Records from a data collection:
[Start of section]

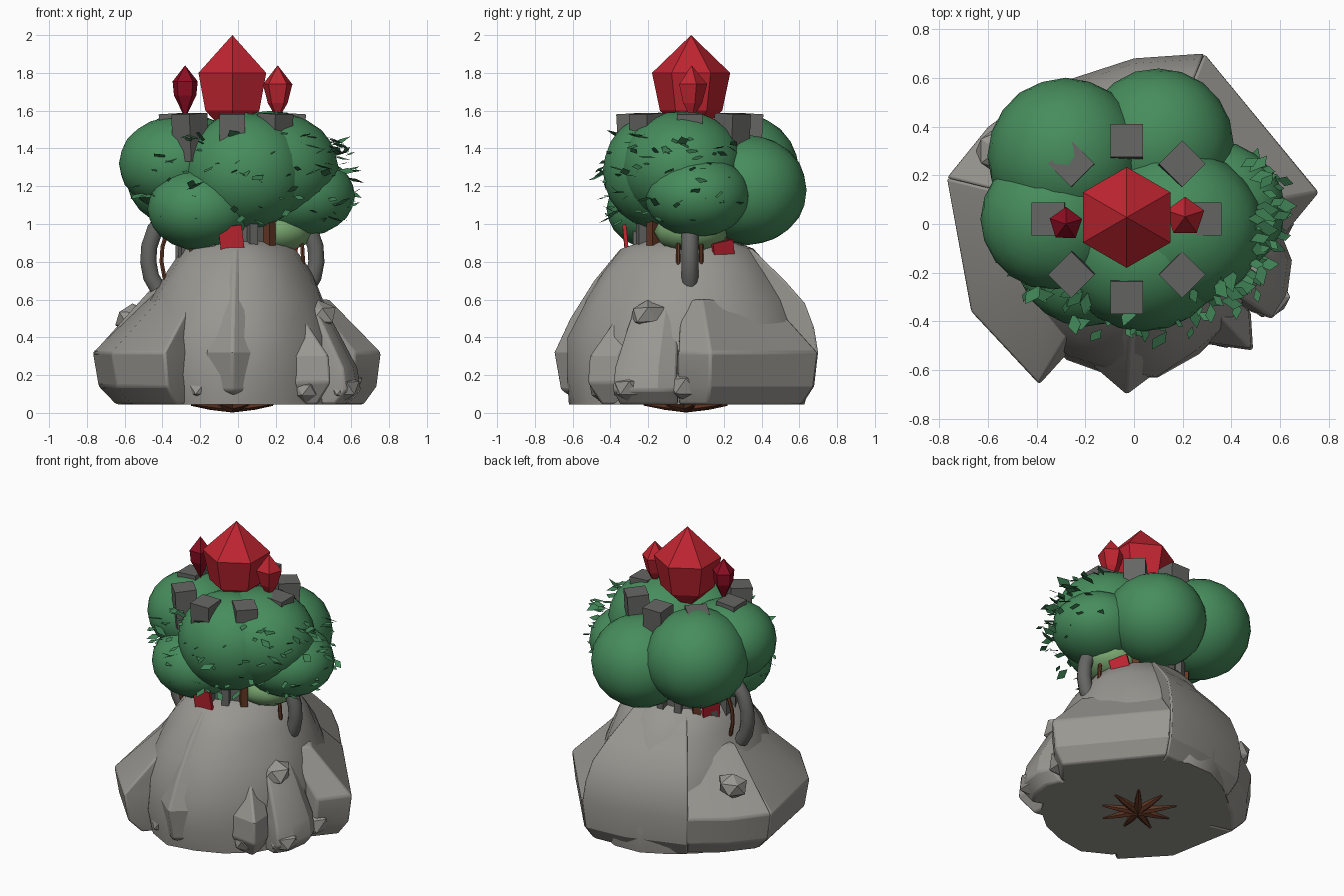
import bpy, bmesh, math, random
from mathutils import Vector, Matrix, Euler

if "Cube" in bpy.data.objects:
    bpy.data.objects.remove(bpy.data.objects["Cube"])

random.seed(7)
CX, CY = -0.03, 0.02  # tower axis


def mat(name, r, g, b):
    m = bpy.data.materials.new(name)
    m.diffuse_color = (r, g, b, 1)
    m.use_nodes = True
    m.node_tree.nodes["Principled BSDF"].inputs["Base Color"].default_value = m.diffuse_color
    return m


ROCK = mat("rock grey", 0.32, 0.31, 0.285)
STONE = mat("dark stone", 0.13, 0.13, 0.125)
GREEN = mat("foliage green", 0.062, 0.265, 0.108)
LEAF = mat("leaf green", 0.05, 0.22, 0.09)
PALE = mat("pale green", 0.19, 0.38, 0.16)
RED = mat("crystal red", 0.52, 0.018, 0.03)
CRIMSON = mat("dark crimson", 0.27, 0.004, 0.016)
BROWN = mat("wood brown", 0.13, 0.04, 0.018)


def finish(bm, name, material, smooth=None):
    bmesh.ops.recalc_face_normals(bm, faces=bm.faces)
    me = bpy.data.meshes.new(name)
    bm.to_mesh(me)
    bm.free()
    me.materials.append(material)
    ob = bpy.data.objects.new(name, me)
    bpy.context.collection.objects.link(ob)
    if smooth:
        bpy.context.view_layer.objects.active = ob
        ob.select_set(True)
        bpy.ops.object.shade_smooth_by_angle(angle=math.radians(smooth))
        ob.select_set(False)
    return ob


def lathe(name, material, profile, sides, centre=(0, 0), turn=0.0, sy=1.0, jitter=0.0, smooth=None):
    """Loft rings of (z, radius) around a vertical axis; zero radius makes a tip."""
    bm = bmesh.new()
    rings = []
    for z, r in profile:
        if r == 0:
            rings.append([bm.verts.new((*centre, z))])
            continue
        ring = []
        for i in range(sides):
            a = turn + math.tau * i / sides
            k = r * (1 + random.uniform(-jitter, jitter))
            ring.append(bm.verts.new((centre[0] + k * math.cos(a), centre[1] + sy * k * math.sin(a), z)))
        rings.append(ring)
    for lo, hi in zip(rings, rings[1:]):
        for i in range(sides):
            j = (i + 1) % sides
            quad = [lo[i % len(lo)], lo[j % len(lo)], hi[j % len(hi)], hi[i % len(hi)]]
            bm.faces.new(list(dict.fromkeys(quad)))
    for ring in (rings[0], rings[-1]):
        if len(ring) > 2:
            bm.faces.new(ring)
    return finish(bm, name, material, smooth)


def boulder(name, outline, rings):
    """Hull of an outer ledge outline, scaled toward the axis at each height."""
    bm = bmesh.new()
    for z, s in rings:
        bm.verts.new((0, 0, z))
        for x, y in outline:
            bm.verts.new((x * s, y * s, z))
    res = bmesh.ops.convex_hull(bm, input=bm.verts)
    junk = {v for v in res["geom_interior"] + res["geom_unused"] if isinstance(v, bmesh.types.BMVert)}
    bmesh.ops.delete(bm, geom=list(junk), context='VERTS')
    bmesh.ops.dissolve_limit(bm, angle_limit=0.05, verts=bm.verts, edges=bm.edges)
    ob = finish(bm, name, ROCK, 25)
    bev = ob.modifiers.new("worn edges", 'BEVEL')
    bev.width, bev.segments, bev.limit_method = 0.012, 2, 'ANGLE'


def blob(name, material, c, r, sub=3, jitter=0.0, smooth=60):
    bm = bmesh.new()
    bmesh.ops.create_icosphere(bm, subdivisions=sub, radius=1)
    for v in bm.verts:
        k = 1 + random.uniform(-jitter, jitter)
        v.co = Vector([c[i] + v.co[i] * r[i] * k for i in range(3)])
    return finish(bm, name, material, smooth)


def box(name, material, c, size, rot=(0, 0, 0)):
    bm = bmesh.new()
    m = Matrix.Translation(c) @ Euler(rot).to_matrix().to_4x4() @ Matrix.Diagonal((*size, 1))
    bmesh.ops.create_cube(bm, size=1, matrix=m)
    return finish(bm, name, material)


def tube(name, material, pts, radius, sides=10):
    """Sweep a round section along a path lying in a plane of constant y."""
    bm = bmesh.new()
    pts = [Vector(p) for p in pts]
    rings = []
    for i, p in enumerate(pts):
        t = (pts[min(i + 1, len(pts) - 1)] - pts[max(i - 1, 0)]).normalized()
        u = Vector((0, 1, 0))
        w = t.cross(u)
        rings.append([bm.verts.new(p + radius * (u * math.cos(a) + w * math.sin(a)))
                      for a in (math.tau * k / sides for k in range(sides))])
    for lo, hi in zip(rings, rings[1:]):
        for k in range(sides):
            j = (k + 1) % sides
            bm.faces.new((lo[k], lo[j], hi[j], hi[k]))
    bm.faces.new(rings[0])
    bm.faces.new(rings[-1])
    return finish(bm, name, material, 50)


# Rock mound and the angular boulders around it
lathe("rock_mound", ROCK, [(.045, .53), (.2, .55), (.4, .53), (.6, .46), (.75, .385), (.87, .3), (.92, .18)],
      18, (0, 0.01), sy=1.18, jitter=.035, smooth=40)
base = [(.045, .84), (.14, .96), (.32, 1)]
boulder("left_boulder", [(-.77, .19), (-.67, -.36), (-.39, -.66), (-.2, -.45)],
        base + [(.5, .74), (.66, .54)])
boulder("back_left_boulder", [(-.77, .19), (-.6, .4), (-.38, .56)], base + [(.5, .78), (.68, .58)])
boulder("front_boulder", [(-.17, -.58), (-.03, -.7), (.13, -.58)],
        [(.05, .79), (.12, .95), (.32, 1), (.5, .88), (.7, .7), (.87, .5)])
boulder("front_right_boulder", [(.2, -.48), (.49, -.52), (.48, -.36)],
        [(.045, .86), (.16, 1), (.3, .98), (.48, .74), (.62, .55)])
boulder("right_boulder", [(.48, -.36), (.57, -.39), (.63, -.3), (.65, -.15), (.61, -.05)],
        [(.045, .9), (.12, 1), (.24, .97), (.45, .8), (.6, .66)])
boulder("back_right_boulder", [(.62, -.04), (.76, .13), (.29, .7)],
        [(.045, .88), (.14, .97), (.32, 1), (.46, .82), (.6, .64)])
boulder("back_boulder", [(.29, .7), (0, .68), (-.4, .55)],
        [(.045, .88), (.14, .97), (.32, 1), (.45, .97), (.58, .9), (.7, .75), (.87, .5)])
for i, (x, y, z, r) in enumerate([(.55, -.3, .13, .1), (-.2, -.5, .13, .09), (.36, -.44, .12, .08),
                                  (.55, .0, .14, .11), (-.56, .3, .5, .1), (.42, -.2, .52, .1)]):
    blob(f"small_rock_{i}", ROCK, (x, y, z), (r, r, r * .8), 1, .12, 20)

# Roots under the base
for i in range(9):
    a = math.tau * i / 9 + .2
    root = lathe(f"root_{i}", BROWN, [(0, .028), (.12, .022), (.22 + .02 * (i % 2), .008)], 6)
    root.matrix_world = (Matrix.Translation((CX, 0, .03)) @ Matrix.Rotation(a, 4, 'Z')
                         @ Matrix.Rotation(math.radians(86), 4, 'Y'))

# Tower drum, pillars and posts between rock and foliage
lathe("tower_drum", STONE, [(.76, .26), (1.42, .26)], 16, (CX, CY))
for i in range(16):
    a = math.tau * i / 16
    c = (CX + .275 * math.cos(a), CY + .275 * math.sin(a), .92)
    wood = i % 4 == 2
    box(f"{'post' if wood else 'pillar'}_{i}", BROWN if wood else STONE, c,
        (.05, .045, .3 if wood else .24), (0, 0, a))

# Battlement blocks
for i in range(8):
    a = math.tau * i / 8
    box(f"battlement_{i}", STONE, (CX + .315 * math.cos(a), CY + .315 * math.sin(a), 1.46),
        (.135, .135, .25), (0, .06, a))

# Curved side handles with thin wooden strips inside
for s, side in ((-1, "left"), (1, "right")):
    path = [(.395, .66), (.43, .72), (.445, .8), (.44, .88), (.41, .97), (.35, 1.05), (.25, 1.08)]
    tube(f"{side}_handle", STONE, [(CX + s * x, CY, z) for x, z in path], .045)
    for k in (-1, 1):
        tube(f"{side}_strip_{k}", BROWN, [(CX + s * (x - .07), CY + k * .06, z) for x, z in path[:6]], .012, 6)

# Foliage masses
crowns = [((-.28, .28, 1.28), (.32, .32, .31)), ((.1, .33, 1.18), (.31, .31, .29)),
          ((.17, -.02, 1.3), (.36, .33, .3)), ((.33, .06, 1.15), (.29, .28, .22)),
          ((-.33, .02, 1.32), (.3, .29, .25)), ((-.2, -.15, 1.08), (.28, .27, .22)),
          ((.04, -.14, 1.28), (.33, .3, .31))]
for i, (c, r) in enumerate(crowns):
    blob(f"foliage_{i}", GREEN, c, r, 3, .006)
blob("pale_foliage", PALE, (.2, .03, .96), (.2, .2, .12), 2)

# Loose leaves around the front and sides of the foliage
bm = bmesh.new()
for i in range(120):
    a = math.radians(random.uniform(-165, 28))
    z = random.uniform(1.0, 1.48)
    k = math.sqrt(max(.2, 1 - ((z - 1.22) / .42) ** 2)) * random.uniform(.93, 1.1)
    c = Vector((.02 + .58 * k * math.cos(a), .06 + .5 * k * math.sin(a), z))
    m = Matrix.Translation(c) @ Euler((random.uniform(-.6, .6), random.uniform(-.5, .5),
                                       a + random.uniform(-.9, .9))).to_matrix().to_4x4()
    n = random.uniform(.025, .06)
    bm.faces.new([bm.verts.new(m @ Vector(p)) for p in
                  ((-n, 0, 0), (.2 * n, -.55 * n, 0), (n, 0, 0), (-.1 * n, .55 * n, 0))])
finish(bm, "leaves", LEAF)

# Red cloth pieces hanging below the foliage
box("front_banner", RED, (-.035, -.32, .92), (.125, .02, .14), (.1, -.12, 0))
box("right_banner", RED, (.27, .2, .83), (.02, .12, .16), (.2, .15, .5))
box("left_banner", RED, (-.29, .15, .87), (.02, .12, .13), (0, -.1, -.4))

# Crystals on top
lathe("main_crystal", RED, [(1.45, 0), (1.6, .165), (1.8, .207), (2.0, 0)], 6, (CX, .027), math.pi / 2)
lathe("left_crystal", CRIMSON, [(1.56, 0), (1.68, .062), (1.755, .07), (1.84, 0)], 5, (-.28, .0), .3)
lathe("right_crystal", RED, [(1.55, 0), (1.64, .055), (1.74, .082), (1.84, 0)], 5, (.21, .03), math.pi / 2)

[End of section]

• _WORK REQUEST_: Could you set down verbatim the lines from the beginning of the entries above through the line containing "0.27, 0.004, 0.016)", both included, leaving out the pictures?

• _SOLUTION TO THE PROBLEM_:
import bpy, bmesh, math, random
from mathutils import Vector, Matrix, Euler

if "Cube" in bpy.data.objects:
    bpy.data.objects.remove(bpy.data.objects["Cube"])

random.seed(7)
CX, CY = -0.03, 0.02  # tower axis


def mat(name, r, g, b):
    m = bpy.data.materials.new(name)
    m.diffuse_color = (r, g, b, 1)
    m.use_nodes = True
    m.node_tree.nodes["Principled BSDF"].inputs["Base Color"].default_value = m.diffuse_color
    return m


ROCK = mat("rock grey", 0.32, 0.31, 0.285)
STONE = mat("dark stone", 0.13, 0.13, 0.125)
GREEN = mat("foliage green", 0.062, 0.265, 0.108)
LEAF = mat("leaf green", 0.05, 0.22, 0.09)
PALE = mat("pale green", 0.19, 0.38, 0.16)
RED = mat("crystal red", 0.52, 0.018, 0.03)
CRIMSON = mat("dark crimson", 0.27, 0.004, 0.016)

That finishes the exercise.